WASHINGTON, D.C. — Turkey’s Kurdish minority is suffering from a “slow-motion genocide” at the hands of President Recep Tayyip Erdogan’s government as he pushes the country towards an “authoritarian system of governance,” the U.S. representative of a pro-Kurdish opposition party told a House panel.
During the same hearing hosted by the House Foreign Affairs Subcommittee on Europe, Eurasia, and Emerging Threats, the president of the U.S.-based Turkish Heritage Organization (THO), a pro-Turkey nonprofit, noted that Kurdish nationalist terror groups in had wreaked havoc in Turkey.
The witnesses testified soon after Selahattin Demirtaş, the jailed leader of the pro-Kurdish opposition party known as the People’s Democratic Party (HDP), went on a brief hunger strike to protest prison conditions in Turkey.
Referring to the Kurdish minority, Mehmet Yuksel, the HDP representative in the United States, told House lawmakers:
My people in Turkey are going through a full-scale assault, which could be viewed as a form of genocide. The Turkish authorities have seen the Kurdish identity as the main enemy. Fighting this enemy, they have been conducting a slow-motion genocide. In fact, when we look at the eight stages of genocide published by Genocide Watch, we see that the Turkish government is indeed committing genocide against a minority.
He urged the American lawmakers to launch an investigation into “the crimes against humanity” committed against the Kurds as well as mediate peace talks between the Kurdish minority and Erdogan’s ruling Justice and Development Party (AK Party).
Meanwhile, Ali Cinar, the THO president, told the American congressmen that Turkey has been facing an increase in deadly attacks by the U.S.-designated terror organization Kurdistan Worker’s Party (PKK) and its splinter group Kurdistan Freedom Hawks (TAK).
He noted that terrorist groups in Turkey, including the Islamic State (ISIS/ISIL), killed 270-plus people last year alone.
Escalation of the conflict between the Kurdistan Workers Party (PKK) and the Turkish state in 2016, ignited a wave of deadly terror attacks carried out by the Kurdistan Freedom Hawks (TAK) in cities like Istanbul, Ankara, and Kayseri.
When looking at the “Kurdish issue” in Turkey today, it is important to disassociate Turkey’s Kurdish population from the PKK terrorist group. The only “issue” the government of Turkey has is with PKK terrorists and their affiliates, who attack and kill citizens of Turkey of all backgrounds.
Cinar claimed that some HDP party members have ties with the PKK terrorists.
“The recent detentions and arrests of a number of MPs from the People’s Democratic Party (HDP) must be understood in the context of the PKK conflict,” he told lawmakers.

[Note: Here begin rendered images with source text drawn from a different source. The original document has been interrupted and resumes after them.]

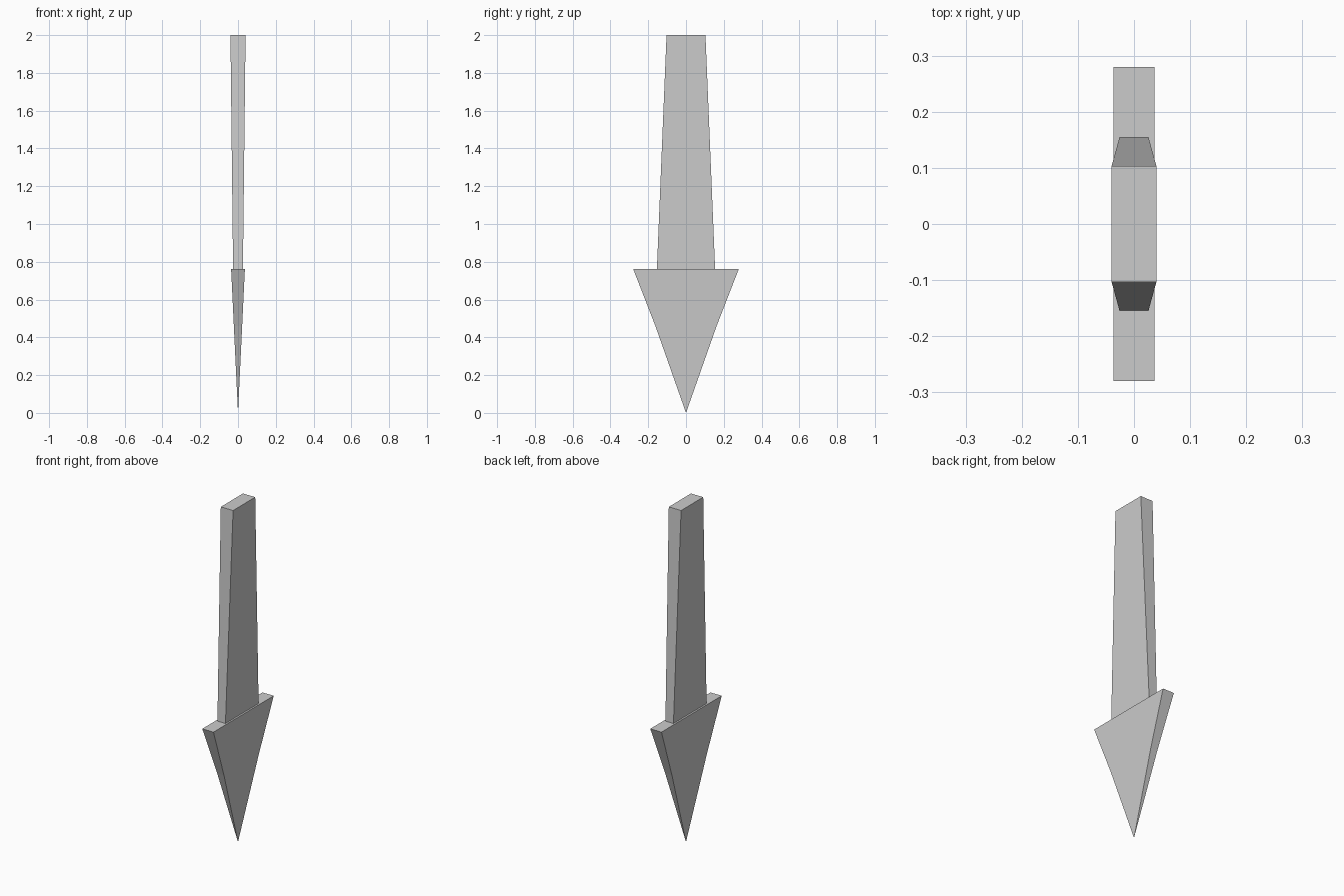
import bpy, bmesh

if "Cube" in bpy.data.objects:
    bpy.data.objects.remove(bpy.data.objects["Cube"])


def loft(name, sections, tip=None, cap_bottom=True):
    """Stack rectangles (half x, half y, z) from top to bottom, optionally ending in a point."""
    bm = bmesh.new()
    rings = [[bm.verts.new((sx * hx, sy * hy, z))
              for sx, sy in ((-1, -1), (1, -1), (1, 1), (-1, 1))]
             for hx, hy, z in sections]
    bm.faces.new(rings[0])
    for a, b in zip(rings, rings[1:]):
        for i in range(4):
            j = (i + 1) % 4
            bm.faces.new((a[i], b[i], b[j], a[j]))
    if tip is not None:
        p = bm.verts.new((0, 0, tip))
        for i in range(4):
            bm.faces.new((rings[-1][i], p, rings[-1][(i + 1) % 4]))
    elif cap_bottom:
        bm.faces.new(rings[-1][::-1])
    bmesh.ops.recalc_face_normals(bm, faces=bm.faces)
    mesh = bpy.data.meshes.new(name)
    bm.to_mesh(mesh)
    bm.free()
    obj = bpy.data.objects.new(name, mesh)
    bpy.context.collection.objects.link(obj)
    return obj


# Tapered shaft, thicker and narrower at the top
loft("arrow_shaft", [(0.04, 0.103, 2.0), (0.026, 0.154, 0.763)])

# Wedge head with a slight inward bend in its side outline
loft("arrow_head", [(0.0365, 0.28, 0.763), (0.022, 0.162, 0.46)], tip=0.0)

Ahead of the fast-approaching (April 16) constitutional referendum on whether to grant the Turkish president additional powers, Erdogan has reportedly been trying to court the Kurdish minority vote.
“The constitutional amendments that are proposed by President Recep Tayyip Erdogan and the ruling AK Party projects an authoritarian system of governance, whereby absolute power is held by a single person,” testified the HDP representative Yuksel.
“On November 18, 2016, the United Nations Special Rapporteur on the promotion and protection of the right to freedom of opinion and expression, expressed grave concerns about the ‘draconian’ measures being used to erode independent opinion and expression in Turkey,” acknowledged Yuksel.
He urged the U.S. lawmakers to address those concerns.
Yuksel called on “the United States House of Representatives to take action to put further pressure on the Turkish authorities to respect democracy, rule of law and human rights, and ensure the freedom of speech with releasing thousands of political prisoners and journalists.”